Each month, thousands of Food Network Magazine readers submit clever names for the back page’s Name This Dish contest. Previous dishes include a steak sandwich (“Kraut Pleaser“), savory muffins (“Thyme Savors“) and a Santa ice cream treat (“Brrrr Humbug!“). In the January/February 2014 issue, we asked readers to dream up names for this rolled crepe (pictured above). Some of our favorites were:
Next time you’re making rice, grits or other grains, add some flavor to the cooking liquid. Throw in fresh herbs, dried chiles or a cinnamon stick and let steep a few minutes before adding the grains. Food Network Magazine used a rosemary sprig to infuse the polenta in this weeknight pork dinner (pictured above). If you’re using several ingredients, tie them together with kitchen twine or unwaxed floss so you can easily pull them out later.

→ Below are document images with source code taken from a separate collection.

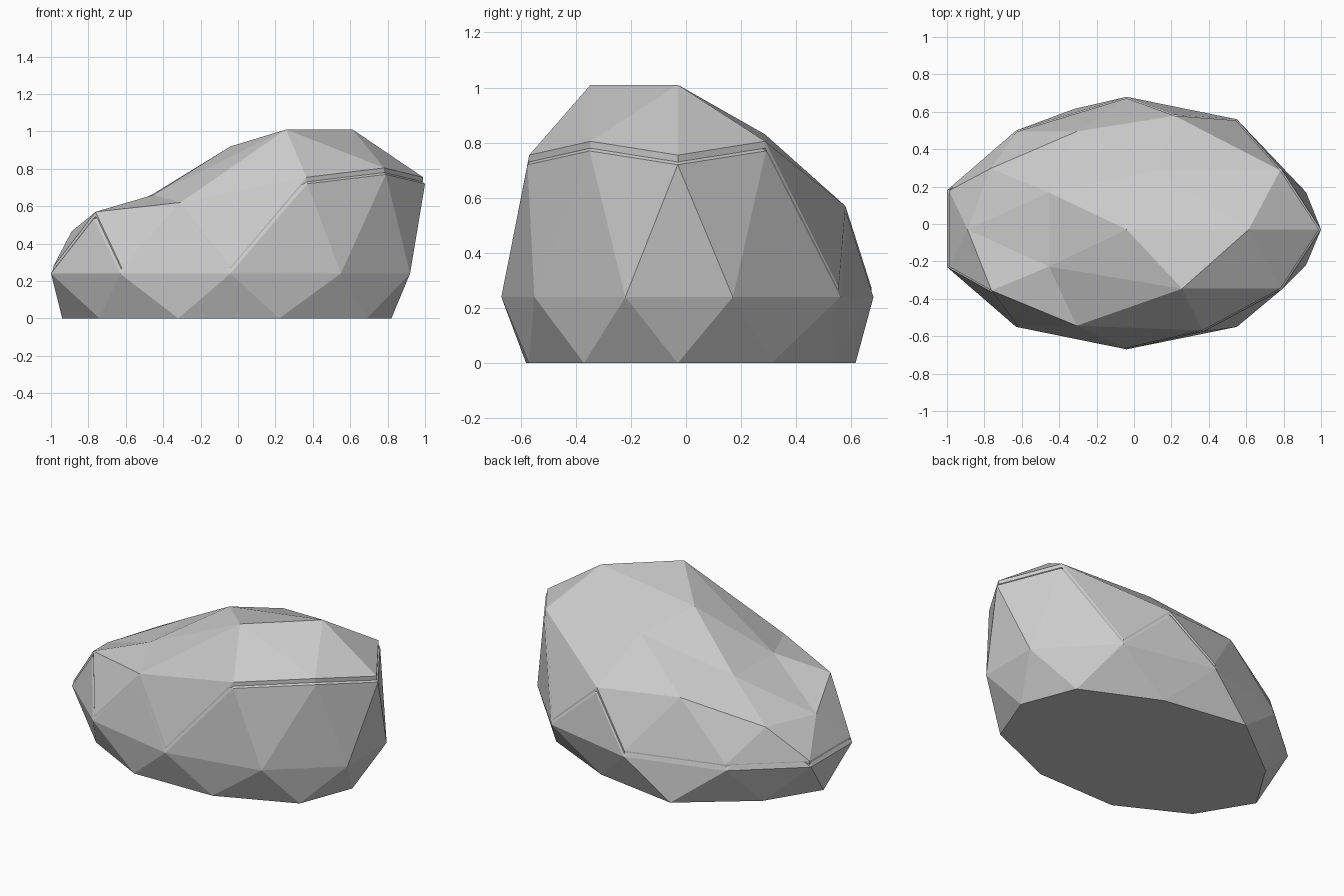
import bpy, bmesh

if "Cube" in bpy.data.objects:
    bpy.data.objects.remove(bpy.data.objects["Cube"])

# Rings of the boulder, counter-clockwise from +x
BASE = [(.82, -.03), (.69, .31), (.22, .53), (-.32, .615), (-.74, .29),
        (-.94, -.03), (-.74, -.36), (-.32, -.58), (.22, -.57), (.69, -.37)]
BELT = [(.92, .17), (.55, .56), (-.04, .68), (-.63, .5), (-1, .18),
        (-1, -.23), (-.63, -.55), (-.04, -.67), (.55, -.55), (.92, -.22)]
SHOULDER = [(1, -.03, .72), (.79, .29, .77), (.22, .585, .535), (-.31, .5, .58),
            (-.775, .3, .44), (-.9, -.03, .43), (-.77, -.36, .535),
            (-.31, -.55, .585), (.37, -.575, .72), (.79, -.35, .77)]
CROWN = [(.62, -.03, .975), (.12, .29, .795), (-.46, .17, .63),
         (-.46, -.23, .625), (.26, -.35, .975)]
PEAK = (-.04, -.03, .885)

verts = ([(x, y, 0) for x, y in BASE] + [(x, y, .24) for x, y in BELT]
         + SHOULDER + CROWN + [PEAK])


def b(i): return i % 10
def e(i): return 10 + i % 10
def s(i): return 20 + i % 10
def c(i): return 30 + i % 5


# Triangulated bands
lower = [tuple(range(9, -1, -1))]
upper, bare = [], []
for i in range(10):
    lower += [(b(i), b(i + 1), e(i)), (b(i + 1), e(i + 1), e(i))]
    (bare if i in (8, 9, 0) else upper).append((e(i), s(i + 1), s(i)))
    (bare if i in (8, 9, 0, 1, 2, 6) else upper).append((e(i - 1), e(i), s(i)))
for j in range(5):
    m = s(2 * j + 1)
    upper += [(c(j), c(j + 1), 35), (c(j), s(2 * j), m),
              (c(j), m, c(j + 1)), (c(j + 1), m, s(2 * j + 2))]


def make(name, points, faces, rim=0.0):
    bm = bmesh.new()
    vs = [bm.verts.new(p) for p in points]
    for f in faces:
        bm.faces.new([vs[k] for k in f])
    bmesh.ops.delete(bm, geom=[v for v in bm.verts if not v.link_faces], context='VERTS')
    if rim:
        edges = [ed for ed in bm.edges if ed.is_boundary]
        new = bmesh.ops.extrude_edge_only(bm, edges=edges)['geom']
        for v in new:
            if isinstance(v, bmesh.types.BMVert):
                v.co.z -= rim
    bmesh.ops.recalc_face_normals(bm, faces=bm.faces)
    me = bpy.data.meshes.new(name)
    bm.to_mesh(me)
    bm.free()
    ob = bpy.data.objects.new(name, me)
    bpy.context.collection.objects.link(ob)
    return ob


# Boulder body
make("rock", verts, lower + upper + bare)

# Thin covering layer lying over the less steep faces
make("rock_cap", [(x * .989, y * .989, z + .035) for x, y, z in verts], upper, rim=.025)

Take a tip from the restaurant world and top your pasta with a dollop of ricotta instead of the usual Parmesan. It adds a creamy texture and a slightly sweet flavor — perfect with a tomato-based sauce, like Food Network Magazine’s Penne with Eggplant Sauce (pictured above). Look for fresh ricotta at the market: It’s extra soft and rich.
For the first time ever, Food Network Magazine organized their favorite recipes from the year into one cookbook. Best Recipes 2014 is a compilation of the best weeknight dinners as chosen by the Food Network Test Kitchen and the magazine’s editors. But it was no easy task: When asked to choose her favorite, the head of the test kitchen, Katherine Alford, said, “They’re my children — I can’t pick one.”
You can receive a free 21-day trial to the annual Food Network Magazine cookbook here, or enter for a chance to win Best Recipes 2014 now. To enter: Share your favorite Food Network Magazine recipe in the comments (you must include the recipe URL). We’re giving 10 lucky, randomly selected winners each a copy of the book.
Bacon is much easier to chop when it’s cold. Keep a stash in the freezer for weeknight meals — separate from the strips you use for breakfast — then just slice and dice straight from the freezer. If you need to separate the strips, microwave on defrost just until you can pull them apart.
Good news for steak lovers: There are 16 cuts that contain fewer than 10 grams of fat per serving. Some of our favorites are top round, blade and flank because you don’t have to marinate them if you’re short on time. The key to keeping lean steak tender: Cook it to medium-rare and thinly slice it against the grain.
Each month, thousands of Food Network Magazine readers submit clever names for the back page’s Name This Dish contest. Previous dishes include a stacked salad (“Produce Stand“), a steak sandwich (“Kraut Pleaser“) and savory muffins (“Thyme Savors“). In the December 2013 issue, we asked readers to dream up names for this Santa ice cream treat (pictured above). Some of our favorites were:
Jolly Ole St. Mint
Lee’s Summit, Mo.
To create Food Network Magazine‘s trimmed-down mac and cheese (pictured above), we skipped the usual butter-flour roux and used pureed cooked cauliflower as a thickener. The cauliflower doesn’t alter the flavor — it just adds creaminess without the fat. It’s a great way to sneak in fiber and vitamins too. Try the cheese sauce from this recipe on top of veggies or other sides.
Baked fries can taste as good as the real thing. Here’s the trick: Dip the potato sticks in egg whites whisked with herbs or spices before baking. Spread on a baking sheet coated with cooking spray and coat with more cooking spray, then bake at 425 degrees F until golden. The egg whites dry out in the oven and make the fries extra crisp — without excess oil. Try it out in Food Network Magazine‘s under-500-calories Chicken and Cheese Poutine (pictured above).